*Data records:*
▬▬▬▬▬▬▬▬▬▬
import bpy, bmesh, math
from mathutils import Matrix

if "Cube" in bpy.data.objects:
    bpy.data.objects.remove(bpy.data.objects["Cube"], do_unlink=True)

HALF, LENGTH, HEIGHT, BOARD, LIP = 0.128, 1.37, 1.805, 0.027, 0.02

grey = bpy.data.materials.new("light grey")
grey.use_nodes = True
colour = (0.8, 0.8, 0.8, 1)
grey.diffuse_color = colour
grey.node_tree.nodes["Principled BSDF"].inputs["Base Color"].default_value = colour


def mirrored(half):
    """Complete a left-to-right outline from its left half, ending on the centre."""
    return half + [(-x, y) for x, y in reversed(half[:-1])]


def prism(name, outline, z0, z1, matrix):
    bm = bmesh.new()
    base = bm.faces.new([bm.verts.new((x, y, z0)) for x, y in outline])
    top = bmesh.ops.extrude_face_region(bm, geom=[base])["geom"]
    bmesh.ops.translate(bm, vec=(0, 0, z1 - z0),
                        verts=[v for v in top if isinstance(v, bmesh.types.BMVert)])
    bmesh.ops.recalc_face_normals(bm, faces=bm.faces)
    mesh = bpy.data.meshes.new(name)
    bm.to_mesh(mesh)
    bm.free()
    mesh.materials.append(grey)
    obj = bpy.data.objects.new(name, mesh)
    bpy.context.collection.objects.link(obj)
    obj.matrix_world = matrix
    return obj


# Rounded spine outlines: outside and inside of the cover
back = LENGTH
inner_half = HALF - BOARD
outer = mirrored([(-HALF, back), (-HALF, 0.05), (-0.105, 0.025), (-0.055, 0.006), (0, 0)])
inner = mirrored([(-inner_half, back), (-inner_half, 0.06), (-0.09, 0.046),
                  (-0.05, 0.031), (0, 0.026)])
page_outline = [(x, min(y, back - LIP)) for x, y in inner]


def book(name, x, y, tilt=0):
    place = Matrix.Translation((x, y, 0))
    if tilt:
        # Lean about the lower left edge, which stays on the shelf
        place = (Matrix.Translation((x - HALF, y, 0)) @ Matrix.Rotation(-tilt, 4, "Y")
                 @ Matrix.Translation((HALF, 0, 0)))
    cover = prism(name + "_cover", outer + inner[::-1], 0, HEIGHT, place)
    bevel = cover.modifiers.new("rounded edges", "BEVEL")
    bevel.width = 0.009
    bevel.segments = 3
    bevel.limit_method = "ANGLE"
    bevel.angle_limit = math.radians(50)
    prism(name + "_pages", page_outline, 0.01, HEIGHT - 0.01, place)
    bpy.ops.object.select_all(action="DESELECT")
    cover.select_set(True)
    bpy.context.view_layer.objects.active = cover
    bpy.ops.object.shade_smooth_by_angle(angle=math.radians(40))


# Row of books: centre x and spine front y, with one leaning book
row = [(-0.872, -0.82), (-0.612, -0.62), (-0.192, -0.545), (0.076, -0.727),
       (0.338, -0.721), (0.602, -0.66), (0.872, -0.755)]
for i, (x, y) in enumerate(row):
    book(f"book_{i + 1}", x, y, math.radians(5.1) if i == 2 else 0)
▬▬▬▬▬▬▬▬▬▬
*TASK DIRECTIONS:* Set down the data exactly.

*ANSWER BOX:*
import bpy, bmesh, math
from mathutils import Matrix

if "Cube" in bpy.data.objects:
    bpy.data.objects.remove(bpy.data.objects["Cube"], do_unlink=True)

HALF, LENGTH, HEIGHT, BOARD, LIP = 0.128, 1.37, 1.805, 0.027, 0.02

grey = bpy.data.materials.new("light grey")
grey.use_nodes = True
colour = (0.8, 0.8, 0.8, 1)
grey.diffuse_color = colour
grey.node_tree.nodes["Principled BSDF"].inputs["Base Color"].default_value = colour


def mirrored(half):
    """Complete a left-to-right outline from its left half, ending on the centre."""
    return half + [(-x, y) for x, y in reversed(half[:-1])]


def prism(name, outline, z0, z1, matrix):
    bm = bmesh.new()
    base = bm.faces.new([bm.verts.new((x, y, z0)) for x, y in outline])
    top = bmesh.ops.extrude_face_region(bm, geom=[base])["geom"]
    bmesh.ops.translate(bm, vec=(0, 0, z1 - z0),
                        verts=[v for v in top if isinstance(v, bmesh.types.BMVert)])
    bmesh.ops.recalc_face_normals(bm, faces=bm.faces)
    mesh = bpy.data.meshes.new(name)
    bm.to_mesh(mesh)
    bm.free()
    mesh.materials.append(grey)
    obj = bpy.data.objects.new(name, mesh)
    bpy.context.collection.objects.link(obj)
    obj.matrix_world = matrix
    return obj


# Rounded spine outlines: outside and inside of the cover
back = LENGTH
inner_half = HALF - BOARD
outer = mirrored([(-HALF, back), (-HALF, 0.05), (-0.105, 0.025), (-0.055, 0.006), (0, 0)])
inner = mirrored([(-inner_half, back), (-inner_half, 0.06), (-0.09, 0.046),
                  (-0.05, 0.031), (0, 0.026)])
page_outline = [(x, min(y, back - LIP)) for x, y in inner]


def book(name, x, y, tilt=0):
    place = Matrix.Translation((x, y, 0))
    if tilt:
        # Lean about the lower left edge, which stays on the shelf
        place = (Matrix.Translation((x - HALF, y, 0)) @ Matrix.Rotation(-tilt, 4, "Y")
                 @ Matrix.Translation((HALF, 0, 0)))
    cover = prism(name + "_cover", outer + inner[::-1], 0, HEIGHT, place)
    bevel = cover.modifiers.new("rounded edges", "BEVEL")
    bevel.width = 0.009
    bevel.segments = 3
    bevel.limit_method = "ANGLE"
    bevel.angle_limit = math.radians(50)
    prism(name + "_pages", page_outline, 0.01, HEIGHT - 0.01, place)
    bpy.ops.object.select_all(action="DESELECT")
    cover.select_set(True)
    bpy.context.view_layer.objects.active = cover
    bpy.ops.object.shade_smooth_by_angle(angle=math.radians(40))


# Row of books: centre x and spine front y, with one leaning book
row = [(-0.872, -0.82), (-0.612, -0.62), (-0.192, -0.545), (0.076, -0.727),
       (0.338, -0.721), (0.602, -0.66), (0.872, -0.755)]
for i, (x, y) in enumerate(row):
    book(f"book_{i + 1}", x, y, math.radians(5.1) if i == 2 else 0)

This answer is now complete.